When compared with non-MYCNA tumors, MYCNA neuroblastoma had been known to be associated with significantly more tumor necrosis after chemotherapy.15 Our study showed similar findings where 76% of tumors achieved Nec>50, of which 60% had Nec>90.
Previous publications have reported that tumor response was most prominent in the first few cycles of chemotherapy.11 16 Those who required more may have acquired chemoresistance. As our patients received diverse treatment protocols with many lacking in details of treatment, we were not able to make reasonable inference.
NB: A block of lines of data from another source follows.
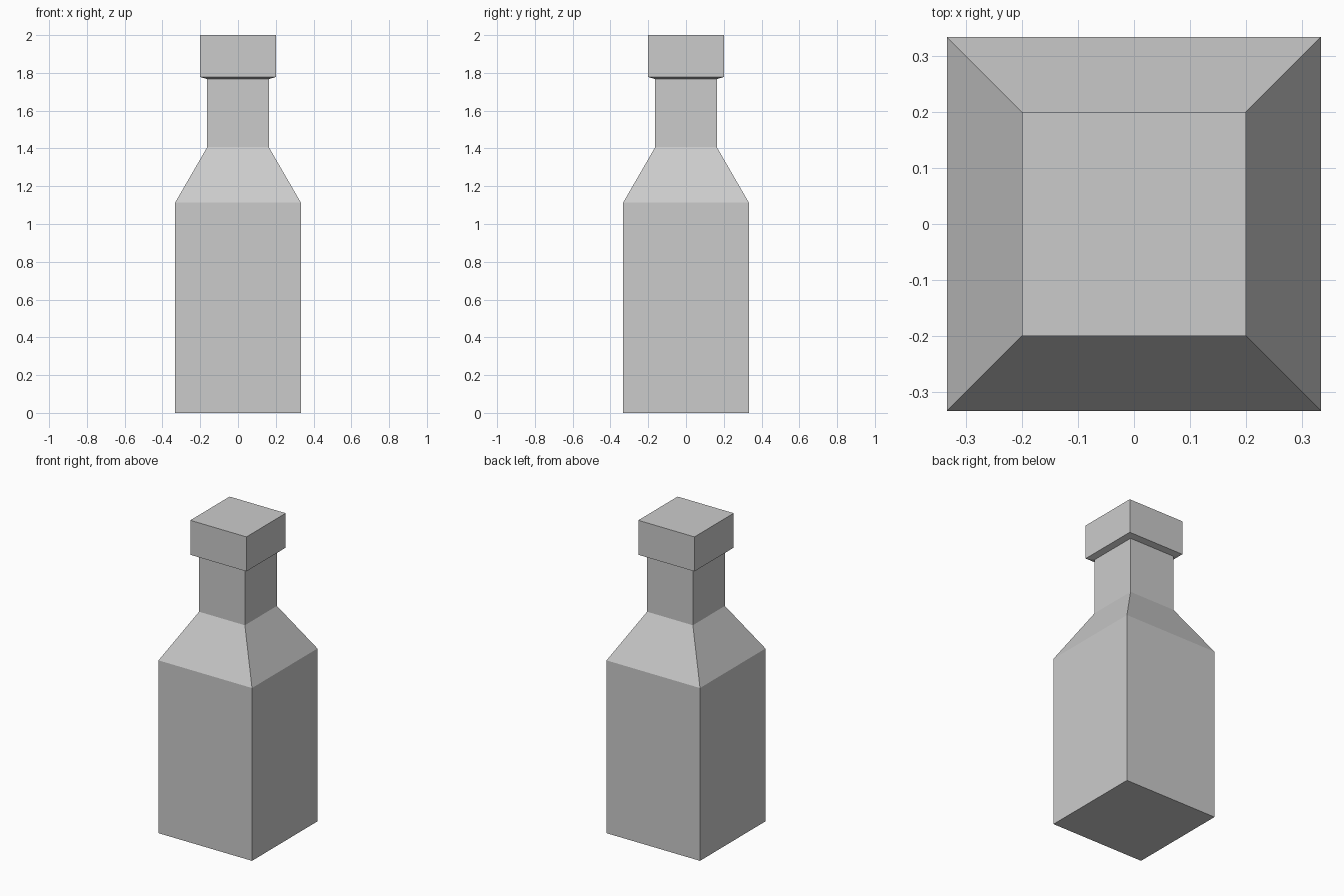
import bpy
import bmesh

if "Cube" in bpy.data.objects:
    bpy.data.objects.remove(bpy.data.objects["Cube"])

# Square bottle profile: (half width, height) from base to stopper top
PROFILE = [
    (0.333, 0.0),    # base
    (0.333, 1.113),  # top of body
    (0.163, 1.407),  # shoulder meets neck
    (0.163, 1.767),  # top of neck
    (0.200, 1.778),  # flared underside of cap
    (0.200, 2.0),    # top of cap
]
CORNERS = [(-1, -1), (1, -1), (1, 1), (-1, 1)]

bm = bmesh.new()
rings = [[bm.verts.new((sx * r, sy * r, z)) for sx, sy in CORNERS] for r, z in PROFILE]

# Side walls between neighbouring rings
for lower, upper in zip(rings, rings[1:]):
    for i in range(4):
        j = (i + 1) % 4
        bm.faces.new((lower[i], lower[j], upper[j], upper[i]))

# Closed base and cap top
bm.faces.new(rings[0][::-1])
bm.faces.new(rings[-1])
bmesh.ops.recalc_face_normals(bm, faces=bm.faces)

mesh = bpy.data.meshes.new("bottle")
bm.to_mesh(mesh)
bm.free()
bottle = bpy.data.objects.new("bottle", mesh)
bpy.context.collection.objects.link(bottle)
Nevertheless, we believed there was a misconception that more chemotherapy could further reduce IDRFs that were present.
MYCN testing was not consistently available in some of the referring centers in the early half of this decade. Awareness and availability of MYCN testing has improved with time. In its absence, 10 patients received less intensive treatment when they were stratified to intermediate-risk group protocols. Nevertheless, these MYCNA tumors showed remarkable chemosensitivity, with 80% achieving TVR>65 and 100% Nec>50.
The presence of metastatic disease was not associated with TVR, reduced IDRFs, and Nec. However, it was noteworthy that non-metastatic patients were significantly more prone to develop surgical complications, and the underlying reasons were unclear. Though all MYCNA patients were stratified as high-risk group regardless of age, patients <1.5 years were more chemo-responsive, achieving Nec>50.
In conclusion, the majority of our MYCNA neuroblastoma were highly chemo-sensitive. They were good responders to preoperative chemotherapy as they experienced high TVR, reduced IDRFs, and high Nec, and hence favorable conditions were created for surgical resection. Poor responders and persistent IDRFs were commonly refractory to chemotherapy, and they remained a surgical challenge.
Contributors CCH was solely responsible for the design, data collection and analysis, and writing of the manuscript.
Funding The authors have not declared a specific grant for this research from any funding agency in the public, commercial or not-for-profit sectors.
Competing interests None declared.
Patient consent for publication Not required.
Ethics approval Our centre has waived IRB approval for retrospective studies involving secondary use of deidentified existing data.
Provenance and peer review Not commissioned; externally peer reviewed.
Data availability statement Data are available on reasonable request. The database is stored as a deidentified database.